• **Description of the task**
Scan the entries below for the word "back" and copy every line where it turns up.

[Stored data]
■ ■ ■ ■ ■

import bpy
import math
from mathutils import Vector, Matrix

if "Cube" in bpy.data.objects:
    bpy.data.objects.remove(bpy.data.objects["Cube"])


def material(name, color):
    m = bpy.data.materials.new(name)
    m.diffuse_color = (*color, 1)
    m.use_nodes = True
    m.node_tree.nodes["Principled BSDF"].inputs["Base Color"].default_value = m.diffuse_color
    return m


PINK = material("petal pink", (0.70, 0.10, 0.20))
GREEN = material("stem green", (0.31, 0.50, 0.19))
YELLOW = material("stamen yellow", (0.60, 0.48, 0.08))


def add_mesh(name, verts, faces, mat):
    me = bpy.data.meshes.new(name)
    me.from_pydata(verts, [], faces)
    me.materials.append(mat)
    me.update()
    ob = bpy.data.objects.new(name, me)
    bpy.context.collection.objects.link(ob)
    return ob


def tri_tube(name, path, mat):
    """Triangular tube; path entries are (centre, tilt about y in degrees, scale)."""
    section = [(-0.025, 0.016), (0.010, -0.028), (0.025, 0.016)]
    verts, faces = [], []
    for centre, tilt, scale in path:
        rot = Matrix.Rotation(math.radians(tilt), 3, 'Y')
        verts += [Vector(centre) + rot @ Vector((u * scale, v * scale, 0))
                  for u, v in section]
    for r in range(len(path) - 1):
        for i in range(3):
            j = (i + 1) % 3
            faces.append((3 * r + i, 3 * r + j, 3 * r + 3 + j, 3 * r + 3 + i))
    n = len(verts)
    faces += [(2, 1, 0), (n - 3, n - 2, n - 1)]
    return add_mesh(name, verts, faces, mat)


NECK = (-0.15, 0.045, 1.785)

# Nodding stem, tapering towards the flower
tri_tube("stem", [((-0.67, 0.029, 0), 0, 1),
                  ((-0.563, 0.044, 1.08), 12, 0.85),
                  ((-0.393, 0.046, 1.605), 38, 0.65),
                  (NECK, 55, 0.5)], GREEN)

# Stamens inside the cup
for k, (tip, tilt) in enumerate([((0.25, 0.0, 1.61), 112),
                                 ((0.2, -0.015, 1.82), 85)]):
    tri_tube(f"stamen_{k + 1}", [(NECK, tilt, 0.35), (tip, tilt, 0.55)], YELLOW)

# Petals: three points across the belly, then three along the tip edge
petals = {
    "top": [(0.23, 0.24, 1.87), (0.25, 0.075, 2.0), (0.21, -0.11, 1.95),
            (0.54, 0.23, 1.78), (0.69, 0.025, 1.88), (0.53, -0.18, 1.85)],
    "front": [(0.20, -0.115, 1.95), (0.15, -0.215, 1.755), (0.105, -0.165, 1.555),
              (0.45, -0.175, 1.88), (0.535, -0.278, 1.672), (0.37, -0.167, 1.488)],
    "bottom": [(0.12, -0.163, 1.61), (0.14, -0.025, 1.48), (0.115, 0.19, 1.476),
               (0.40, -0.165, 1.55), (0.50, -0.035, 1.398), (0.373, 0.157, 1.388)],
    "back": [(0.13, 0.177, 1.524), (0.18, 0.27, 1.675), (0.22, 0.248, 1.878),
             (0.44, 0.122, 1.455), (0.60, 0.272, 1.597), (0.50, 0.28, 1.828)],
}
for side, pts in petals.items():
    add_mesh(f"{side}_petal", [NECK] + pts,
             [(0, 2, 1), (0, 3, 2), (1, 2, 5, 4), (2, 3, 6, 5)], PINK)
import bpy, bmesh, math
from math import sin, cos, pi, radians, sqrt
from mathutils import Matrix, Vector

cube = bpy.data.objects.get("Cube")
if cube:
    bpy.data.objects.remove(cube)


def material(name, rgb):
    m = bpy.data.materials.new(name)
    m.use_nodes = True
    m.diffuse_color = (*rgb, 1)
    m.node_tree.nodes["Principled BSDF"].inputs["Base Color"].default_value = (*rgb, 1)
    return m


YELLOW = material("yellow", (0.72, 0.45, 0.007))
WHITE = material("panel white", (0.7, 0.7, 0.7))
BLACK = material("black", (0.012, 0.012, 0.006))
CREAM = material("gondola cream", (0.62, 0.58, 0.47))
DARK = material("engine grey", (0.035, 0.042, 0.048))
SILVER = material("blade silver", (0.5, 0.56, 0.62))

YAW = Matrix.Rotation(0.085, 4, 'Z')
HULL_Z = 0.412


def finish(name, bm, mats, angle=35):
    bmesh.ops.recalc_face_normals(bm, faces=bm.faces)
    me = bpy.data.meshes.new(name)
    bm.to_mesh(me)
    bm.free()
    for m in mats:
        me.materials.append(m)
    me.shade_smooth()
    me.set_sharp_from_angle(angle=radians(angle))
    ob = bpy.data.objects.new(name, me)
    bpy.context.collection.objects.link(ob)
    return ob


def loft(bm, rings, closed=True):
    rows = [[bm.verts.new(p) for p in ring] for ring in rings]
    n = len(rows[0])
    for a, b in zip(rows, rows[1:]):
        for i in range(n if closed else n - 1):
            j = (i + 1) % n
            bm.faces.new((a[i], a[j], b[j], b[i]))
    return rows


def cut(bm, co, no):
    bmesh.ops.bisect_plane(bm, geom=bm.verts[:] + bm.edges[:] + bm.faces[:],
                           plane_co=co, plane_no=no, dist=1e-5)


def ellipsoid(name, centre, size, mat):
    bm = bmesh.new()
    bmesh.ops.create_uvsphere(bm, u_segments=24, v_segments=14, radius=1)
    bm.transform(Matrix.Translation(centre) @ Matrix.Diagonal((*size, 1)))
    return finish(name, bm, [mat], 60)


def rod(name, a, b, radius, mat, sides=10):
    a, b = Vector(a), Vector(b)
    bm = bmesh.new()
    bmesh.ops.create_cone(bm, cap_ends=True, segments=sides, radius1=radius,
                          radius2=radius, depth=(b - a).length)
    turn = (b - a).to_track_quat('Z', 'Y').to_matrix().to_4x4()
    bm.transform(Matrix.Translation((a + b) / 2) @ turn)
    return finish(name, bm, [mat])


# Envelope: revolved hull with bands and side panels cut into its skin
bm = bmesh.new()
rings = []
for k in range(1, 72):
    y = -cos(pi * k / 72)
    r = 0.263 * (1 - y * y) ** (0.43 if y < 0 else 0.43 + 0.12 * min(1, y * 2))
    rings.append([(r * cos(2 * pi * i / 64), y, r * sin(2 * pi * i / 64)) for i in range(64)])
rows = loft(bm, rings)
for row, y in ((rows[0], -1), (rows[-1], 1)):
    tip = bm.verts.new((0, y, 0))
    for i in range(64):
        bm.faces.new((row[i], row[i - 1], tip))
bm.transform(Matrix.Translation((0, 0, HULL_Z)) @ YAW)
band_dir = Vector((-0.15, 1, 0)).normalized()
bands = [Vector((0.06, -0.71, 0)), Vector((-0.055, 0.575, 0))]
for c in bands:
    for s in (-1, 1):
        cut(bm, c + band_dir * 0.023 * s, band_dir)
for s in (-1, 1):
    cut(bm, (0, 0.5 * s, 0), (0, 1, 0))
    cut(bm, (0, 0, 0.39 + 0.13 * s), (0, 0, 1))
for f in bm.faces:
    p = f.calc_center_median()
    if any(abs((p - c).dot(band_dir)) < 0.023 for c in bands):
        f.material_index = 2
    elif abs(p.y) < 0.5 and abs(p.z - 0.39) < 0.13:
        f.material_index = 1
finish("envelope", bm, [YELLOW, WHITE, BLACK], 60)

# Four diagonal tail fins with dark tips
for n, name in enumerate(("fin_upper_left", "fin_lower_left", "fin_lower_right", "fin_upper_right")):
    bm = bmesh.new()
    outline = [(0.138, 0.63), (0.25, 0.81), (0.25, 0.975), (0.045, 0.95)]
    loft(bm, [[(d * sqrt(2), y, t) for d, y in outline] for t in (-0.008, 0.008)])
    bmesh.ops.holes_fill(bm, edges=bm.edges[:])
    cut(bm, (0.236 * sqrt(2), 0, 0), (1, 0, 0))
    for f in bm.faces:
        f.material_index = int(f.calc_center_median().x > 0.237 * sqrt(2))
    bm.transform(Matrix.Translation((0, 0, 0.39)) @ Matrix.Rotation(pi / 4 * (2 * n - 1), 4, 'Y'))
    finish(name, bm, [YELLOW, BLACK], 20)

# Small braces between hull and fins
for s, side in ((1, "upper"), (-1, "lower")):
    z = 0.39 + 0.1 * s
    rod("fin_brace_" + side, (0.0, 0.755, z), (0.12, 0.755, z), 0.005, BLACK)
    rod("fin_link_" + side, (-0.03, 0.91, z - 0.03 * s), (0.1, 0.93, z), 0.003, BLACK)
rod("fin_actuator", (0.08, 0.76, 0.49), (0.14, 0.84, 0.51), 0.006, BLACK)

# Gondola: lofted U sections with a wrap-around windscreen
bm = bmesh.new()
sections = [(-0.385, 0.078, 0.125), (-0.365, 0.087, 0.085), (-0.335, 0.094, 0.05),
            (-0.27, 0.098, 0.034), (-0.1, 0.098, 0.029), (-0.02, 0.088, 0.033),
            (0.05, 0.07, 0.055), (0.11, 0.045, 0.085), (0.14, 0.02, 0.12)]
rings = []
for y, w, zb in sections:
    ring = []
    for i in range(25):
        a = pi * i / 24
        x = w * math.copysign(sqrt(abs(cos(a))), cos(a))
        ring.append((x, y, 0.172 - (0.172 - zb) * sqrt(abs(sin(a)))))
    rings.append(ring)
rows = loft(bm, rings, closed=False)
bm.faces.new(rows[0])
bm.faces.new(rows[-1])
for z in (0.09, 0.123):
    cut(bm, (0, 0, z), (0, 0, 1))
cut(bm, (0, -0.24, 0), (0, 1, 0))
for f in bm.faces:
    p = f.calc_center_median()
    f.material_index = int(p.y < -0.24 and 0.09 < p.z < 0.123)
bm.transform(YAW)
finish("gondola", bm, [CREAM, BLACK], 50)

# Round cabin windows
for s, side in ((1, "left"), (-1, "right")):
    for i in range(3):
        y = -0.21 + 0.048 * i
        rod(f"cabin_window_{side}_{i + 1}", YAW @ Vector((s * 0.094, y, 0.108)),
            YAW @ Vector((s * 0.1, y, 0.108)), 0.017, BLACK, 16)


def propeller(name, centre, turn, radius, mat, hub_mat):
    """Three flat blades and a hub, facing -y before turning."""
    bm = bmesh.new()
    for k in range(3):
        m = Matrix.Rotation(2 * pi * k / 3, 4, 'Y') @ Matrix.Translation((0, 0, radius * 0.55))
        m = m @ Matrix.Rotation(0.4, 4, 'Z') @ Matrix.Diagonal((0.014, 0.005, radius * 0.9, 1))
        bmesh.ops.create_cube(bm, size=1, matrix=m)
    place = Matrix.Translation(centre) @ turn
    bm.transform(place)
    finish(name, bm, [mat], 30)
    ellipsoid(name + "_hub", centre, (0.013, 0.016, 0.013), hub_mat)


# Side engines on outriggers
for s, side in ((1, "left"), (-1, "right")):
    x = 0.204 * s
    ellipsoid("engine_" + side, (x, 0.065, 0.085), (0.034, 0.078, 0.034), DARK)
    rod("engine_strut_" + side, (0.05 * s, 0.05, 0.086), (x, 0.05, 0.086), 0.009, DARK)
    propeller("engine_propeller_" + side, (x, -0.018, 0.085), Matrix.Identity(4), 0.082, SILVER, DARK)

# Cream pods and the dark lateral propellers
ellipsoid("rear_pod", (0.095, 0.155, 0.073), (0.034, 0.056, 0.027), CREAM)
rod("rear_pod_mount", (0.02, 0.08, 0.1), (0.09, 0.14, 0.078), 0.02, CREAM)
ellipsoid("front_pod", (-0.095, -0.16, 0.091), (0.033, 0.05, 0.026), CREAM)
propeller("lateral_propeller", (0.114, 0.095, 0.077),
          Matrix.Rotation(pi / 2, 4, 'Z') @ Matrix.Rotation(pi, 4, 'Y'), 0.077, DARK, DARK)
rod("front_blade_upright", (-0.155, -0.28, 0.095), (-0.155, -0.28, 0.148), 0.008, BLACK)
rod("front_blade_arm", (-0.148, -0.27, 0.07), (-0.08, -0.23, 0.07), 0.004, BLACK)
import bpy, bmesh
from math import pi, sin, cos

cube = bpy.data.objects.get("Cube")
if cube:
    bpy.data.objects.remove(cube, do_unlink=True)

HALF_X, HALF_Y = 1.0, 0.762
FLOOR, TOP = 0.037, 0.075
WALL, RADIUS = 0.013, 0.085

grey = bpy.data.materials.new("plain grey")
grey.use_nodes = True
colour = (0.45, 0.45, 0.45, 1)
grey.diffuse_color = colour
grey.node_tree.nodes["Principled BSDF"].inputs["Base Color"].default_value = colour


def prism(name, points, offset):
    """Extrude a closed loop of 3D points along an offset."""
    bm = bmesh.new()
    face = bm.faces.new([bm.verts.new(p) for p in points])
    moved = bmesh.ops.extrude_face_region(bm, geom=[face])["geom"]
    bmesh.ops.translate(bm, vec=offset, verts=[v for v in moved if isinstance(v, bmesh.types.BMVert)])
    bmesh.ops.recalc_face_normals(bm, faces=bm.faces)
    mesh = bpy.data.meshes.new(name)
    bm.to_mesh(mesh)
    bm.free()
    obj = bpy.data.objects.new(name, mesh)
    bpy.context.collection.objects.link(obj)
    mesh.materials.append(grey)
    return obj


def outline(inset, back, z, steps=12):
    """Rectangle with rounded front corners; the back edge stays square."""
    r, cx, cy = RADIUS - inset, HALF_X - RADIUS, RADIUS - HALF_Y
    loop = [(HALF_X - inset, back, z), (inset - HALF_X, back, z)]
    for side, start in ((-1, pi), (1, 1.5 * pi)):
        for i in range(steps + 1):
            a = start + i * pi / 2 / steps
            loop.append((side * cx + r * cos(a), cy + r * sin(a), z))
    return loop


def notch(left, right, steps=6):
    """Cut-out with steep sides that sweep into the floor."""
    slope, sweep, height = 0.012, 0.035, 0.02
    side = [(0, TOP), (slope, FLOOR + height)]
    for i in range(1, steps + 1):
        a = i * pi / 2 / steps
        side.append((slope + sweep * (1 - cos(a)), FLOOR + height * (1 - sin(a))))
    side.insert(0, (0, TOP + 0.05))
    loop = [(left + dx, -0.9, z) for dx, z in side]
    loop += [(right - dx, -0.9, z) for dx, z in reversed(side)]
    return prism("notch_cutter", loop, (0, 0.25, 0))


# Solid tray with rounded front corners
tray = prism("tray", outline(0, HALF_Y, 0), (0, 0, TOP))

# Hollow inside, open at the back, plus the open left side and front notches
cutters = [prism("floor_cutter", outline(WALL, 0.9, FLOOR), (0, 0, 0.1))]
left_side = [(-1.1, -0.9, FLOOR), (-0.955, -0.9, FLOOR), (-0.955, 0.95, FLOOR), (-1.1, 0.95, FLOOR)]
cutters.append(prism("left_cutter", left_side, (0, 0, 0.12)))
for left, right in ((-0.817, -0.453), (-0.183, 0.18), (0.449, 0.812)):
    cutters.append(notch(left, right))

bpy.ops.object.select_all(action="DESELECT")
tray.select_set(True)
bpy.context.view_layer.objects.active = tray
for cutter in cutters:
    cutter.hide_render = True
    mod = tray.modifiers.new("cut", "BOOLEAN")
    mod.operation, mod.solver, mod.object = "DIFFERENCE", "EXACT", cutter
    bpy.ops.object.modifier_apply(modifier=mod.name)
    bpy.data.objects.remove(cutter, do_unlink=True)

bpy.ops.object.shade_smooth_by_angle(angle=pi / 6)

■ ■ ■ ■ ■

• **Written response**
    "back": [(0.13, 0.177, 1.524), (0.18, 0.27, 1.675), (0.22, 0.248, 1.878),
def outline(inset, back, z, steps=12):
    """Rectangle with rounded front corners; the back edge stays square."""
    loop = [(HALF_X - inset, back, z), (inset - HALF_X, back, z)]
# Hollow inside, open at the back, plus the open left side and front notches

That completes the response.